The family unit is a very important aspect of Venezuelan culture. Venezuelan families are generally tight-knit, close and supportive, providing an economic and social safety-net. Extended family ties play a particularly large role in outer-urban regions and rural areas. However, many families have been split and divided between different countries since the crisis began (see The Crisis in Core Concepts). Therefore, some people’s experience may differ from the traditional family structure.
Urban families usually have two or three children.1 Meanwhile, up to five or six children can be common in rural areas and families of lower socioeconomic status.2 Some parents believe that having more children will ensure better care into their old age. It is common for adult children to continue to live in their parents’ home until they are financially stable or married (often past their early 20s). In return, they are expected to care for their older family members into their old age. For example, a widowed elderly parent will often move into their adult child’s family home.
Some families will live together in the same house for their whole lives. Moving a parent into a nursing home can be seen as a failure of a child’s duty to support their parents in their old age. The expectation of intergenerational dependence within the family is captured by the joke, “Vive de tus padres hasta que puedas vivir de tus hijos”, meaning “Live off your parents until you can live off your children”. Extended relatives generally live close to one another, sometimes even in the same house. Many Venezuelans also have a pair of godparents (often friends of their parents) that are considered part of the family.
Traditionally, men are the primary income earners for the family and are more predominant in the public sphere, while women are generally the homemakers. Many women are financially independent with full-time jobs or careers. Those in the middle and lower classes are often particularly independent and self-sustaining (personally and financially). Yet, the responsibility of emotional support, raising children, and the stability of the family home usually falls to female family members regardless of whether or not they have employment. As a result, women generally perform far more hours of unpaid labour within the family unit.
Venezuelan women generally hold a very prominent position in the domestic sphere. Indeed, the mother or grandmother usually runs the family home and provides the backbone of the family structure. Their authority over the household is highly respected. Grandmothers are especially revered.
The traditional set of ideal attributes belonging to males and females inare known as ‘machismo’ and ‘marianismo’ respectively. Under these cultural standards, men are expected to be masculine, self-reliant and dominant. Meanwhile, women are expected to be pure, moral, respectable people (heavily influenced by the iconography of the Virgin Mary in Roman Catholicism). This perception is often stronger in higher classes, among elite families where women can afford not to work. The majority of Venezuelans are more relaxed about this. For example, there is not a strong expectation of women’s virginity at marriage. Nevertheless, the general cultural attitude towards women is quite . Venezuelan men are often very proud and protective of their wives, mothers and sisters.
A high standard of beauty and personal grooming is expected of women in Venezuela.

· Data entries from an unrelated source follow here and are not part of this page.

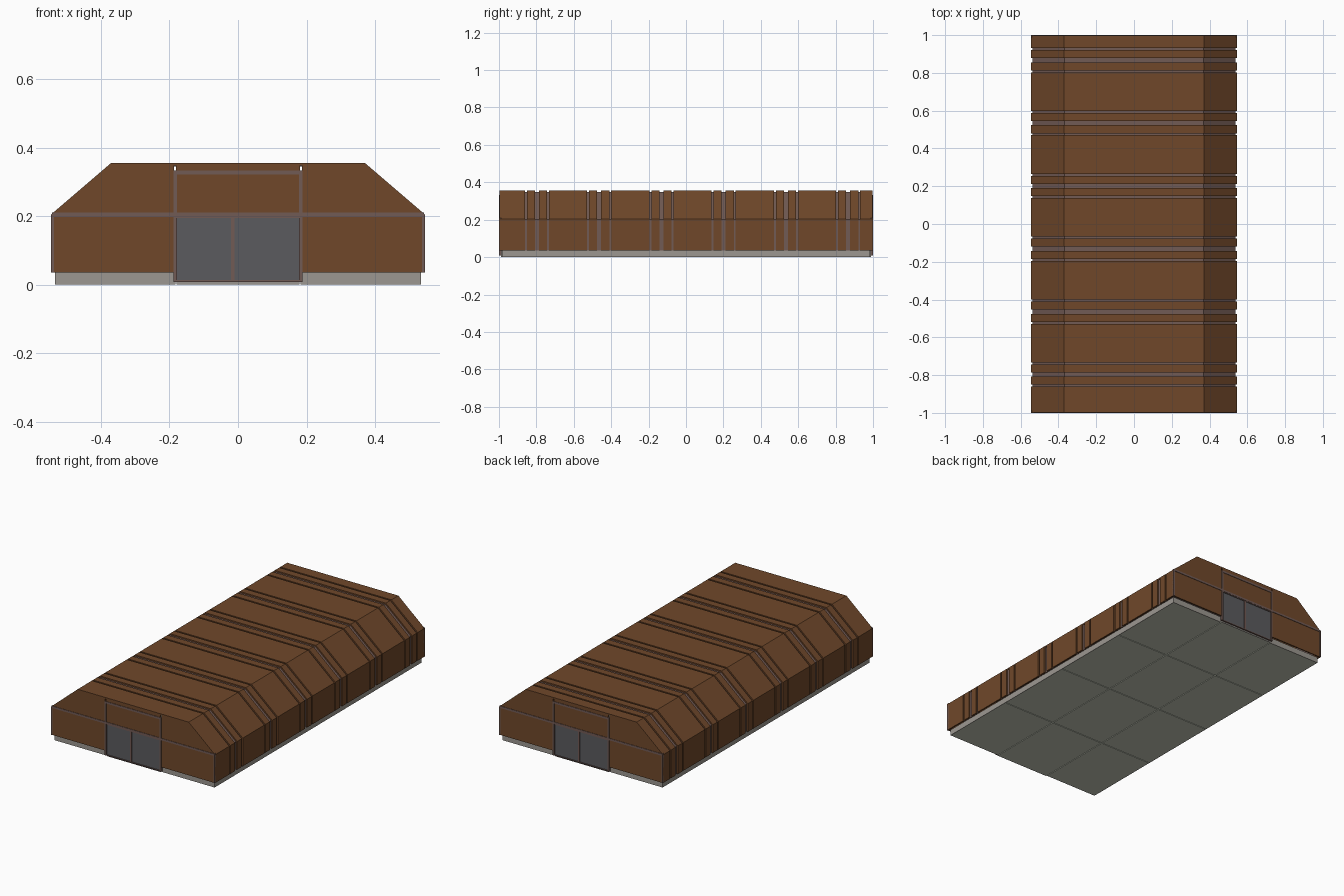
import bpy
import bmesh

if "Cube" in bpy.data.objects:
    bpy.data.objects.remove(bpy.data.objects["Cube"])


def material(name, rgb):
    m = bpy.data.materials.new(name)
    m.diffuse_color = (*rgb, 1)
    m.use_nodes = True
    m.node_tree.nodes["Principled BSDF"].inputs["Base Color"].default_value = m.diffuse_color
    return m


BROWN = material("brown cladding", (0.160, 0.064, 0.023))
FRAME = material("mauve grey frame", (0.165, 0.103, 0.089))
STONE = material("kerb grey", (0.335, 0.312, 0.282))
FLOOR = material("pale green grey floor", (0.54, 0.57, 0.47))
DOOR = material("door grey", (0.104, 0.104, 0.112))

SKIN = 0.008   # cladding thickness


def prism(name, outline, y0, y1, mat, turn=1):
    """Extrude an x,z outline along y; turn=-1 rotates it half a turn about z."""
    n = len(outline)
    verts = [(x * turn, y * turn, z) for y in (y0, y1) for x, z in outline]
    faces = [tuple(range(n)), tuple(range(2 * n - 1, n - 1, -1))]
    faces += [(i, i + n, (i + 1) % n + n, (i + 1) % n) for i in range(n)]
    mesh = bpy.data.meshes.new(name)
    mesh.from_pydata(verts, [], faces)
    mesh.materials.append(mat)
    bm = bmesh.new()
    bm.from_mesh(mesh)
    bmesh.ops.recalc_face_normals(bm, faces=bm.faces)
    bm.to_mesh(mesh)
    bm.free()
    ob = bpy.data.objects.new(name, mesh)
    bpy.context.collection.objects.link(ob)
    return ob


def box(name, x0, x1, y0, y1, z0, z1, mat, turn=1):
    return prism(name, [(x0, z0), (x1, z0), (x1, z1), (x0, z1)], y0, y1, mat, turn)


def half_profile(d):
    """Right half of the hall section, offset inwards by d."""
    return [(0.545 - d, 0.035), (0.545 - d, 0.205 - 0.46 * d), (0.37 - 0.37 * d, 0.355 - d)]


def profile(d):
    h = half_profile(d)
    return h + [(-x, z) for x, z in reversed(h)]


def arch(name, y0, y1, d, thick, mat):
    return prism(name, profile(d) + profile(d + thick)[::-1], y0, y1, mat)


# Cladding arches: wide panels, and rib pairs with grooves between them
centres = [-0.797 + 0.3328 * i for i in range(6)]
edge = -0.997
for c in centres:
    arch("wide_panel", edge, c - 0.064, 0, SKIN, BROWN)
    arch("rib_front", c - 0.054, c - 0.011, 0, SKIN, BROWN)
    arch("rib_back", c + 0.011, c + 0.054, 0, SKIN, BROWN)
    arch("rib_frame", c - 0.075, c + 0.075, SKIN, 0.003, FRAME)
    edge = c + 0.064
arch("wide_panel", edge, 0.997, 0, SKIN, BROWN)

# Both end walls, the back one being the front turned half round
(bx, _), (ex, ez), (tx, tz) = half_profile(SKIN)
for turn, end in ((1, "front"), (-1, "back")):
    for s, side in ((-1, "left"), (1, "right")):
        tag = f"{end}_{side}_"
        box(tag + "lower_panel", s * 0.187, s * 0.537, -0.997, -0.99, 0.035, 0.199, BROWN, turn)
        slope_x = ex - (0.209 - ez) * (ex - tx) / (tz - ez)
        prism(tag + "gable_panel",
              [(s * 0.187, 0.209), (s * slope_x, 0.209), (s * tx, tz), (s * 0.187, tz)],
              -0.997, -0.99, BROWN, turn)
        box(tag + "corner_post", s * 0.536, s * 0.545, -1, -0.988, 0.035, 0.205, FRAME, turn)
        box(tag + "door_post", s * 0.178, s * 0.188, -1, -0.986, 0.008, 0.333, FRAME, turn)
    # Cross beams and the panels over the door
    box(end + "_eave_beam", -0.543, 0.543, -0.9995, -0.987, 0.198, 0.21, FRAME, turn)
    box(end + "_door_header_panel", -0.178, 0.178, -0.997, -0.99, 0.21, 0.321, BROWN, turn)
    box(end + "_top_rail", -0.178, 0.178, -0.9995, -0.987, 0.321, 0.333, FRAME, turn)
    box(end + "_top_panel", -0.181, 0.181, -0.997, -0.99, 0.333, 0.347, BROWN, turn)
    # Sliding door leaves
    box(end + "_door_leaf_left", -0.178, -0.02, -0.994, -0.988, 0.012, 0.195, DOOR, turn)
    box(end + "_door_leaf_right", -0.01, 0.178, -0.994, -0.988, 0.012, 0.195, DOOR, turn)
    box(end + "_door_stile", -0.02, -0.01, -0.998, -0.988, 0.012, 0.198, FRAME, turn)
    box(end + "_door_head", -0.178, 0.178, -0.998, -0.988, 0.194, 0.198, FRAME, turn)
    box(end + "_door_sill", -0.178, 0.178, -0.998, -0.988, 0.008, 0.013, FRAME, turn)

# Floor slabs, three by four with thin joints, inside a continuous kerb
cols = [(-0.529, -0.183), (-0.179, 0.179), (0.183, 0.529)]
for k, (x0, x1) in enumerate(cols):
    reach = 0.985 if k == 1 else 0.98
    for j in range(4):
        y0 = -reach if j == 0 else -0.5 + 0.5 * (j - 1) + 0.002
        y1 = reach if j == 3 else -0.5 + 0.5 * j - 0.002
        box("floor_slab", x0, x1, y0, y1, 0, 0.034, FLOOR)
    for s in (-1, 1):
        box("end_kerb", x0, x1, s * reach, s * (reach + 0.004), 0, 0.035, STONE)
for s in (-1, 1):
    box("side_kerb", s * 0.529, s * 0.533, -0.984, 0.984, 0, 0.035, STONE)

It is common for women to spend several hours a day getting ready, and cosmetic surgery is a popular and accepted practice. This is reflected in the popularity and prestige of beauty pageants in the country. Beauty pageants celebrate the idea of the ‘perfect’ Venezuelan woman inculture. However, they also celebrate and showcase the pride that Venezuelans have for their country.
Dating and Marriage
Dating practices in Venezuela are similar to those throughout the English-speaking West. It is common for people to date on a casual basis without the expectation of marriage in mind. This is especially true among younger urban Venezuelans in their teens and early 20s. However, many people also enter long-term relationships hoping to eventually marry. Most Venezuelans aim to be married before they are 30 years old.
Venezuelans generally start dating around the age of 13 or 14, commonly meeting romantic partners at school, work or social events. Interactions are expected to occur organically.3 It is acceptable for Venezuelan men to approach unknown women on the street and ask them for a date. On the street, catcalling can be both common and unwanted. Known as ‘piropos’, catcalls are commonly directed at women, and can be vulgar. Some women may find being catcalled flattering, but in general these comments are ignored.
When a man proposes to a woman, he may ask the permission of her father to do so first – an act known as ‘pedir la mano’. This was more common in the previous generation, but may still be practiced. Once the proposal has been successful, Venezuelans celebrate with bachelor parties and bachelorette parties. Venezuelan weddings require a civil ceremony to officiate the marriage in law. However, most couples will also choose to have a religious ceremony that is a lot bigger. The father of the bride is usually expected to pay for the wedding. Divorce is legal in Venezuela and is relatively common. However, same-sex marriage is illegal and continues to be stigmatised.
1 Sarafi the Globe, 2013
2 Proquest, 2017
3 Proquest, 2017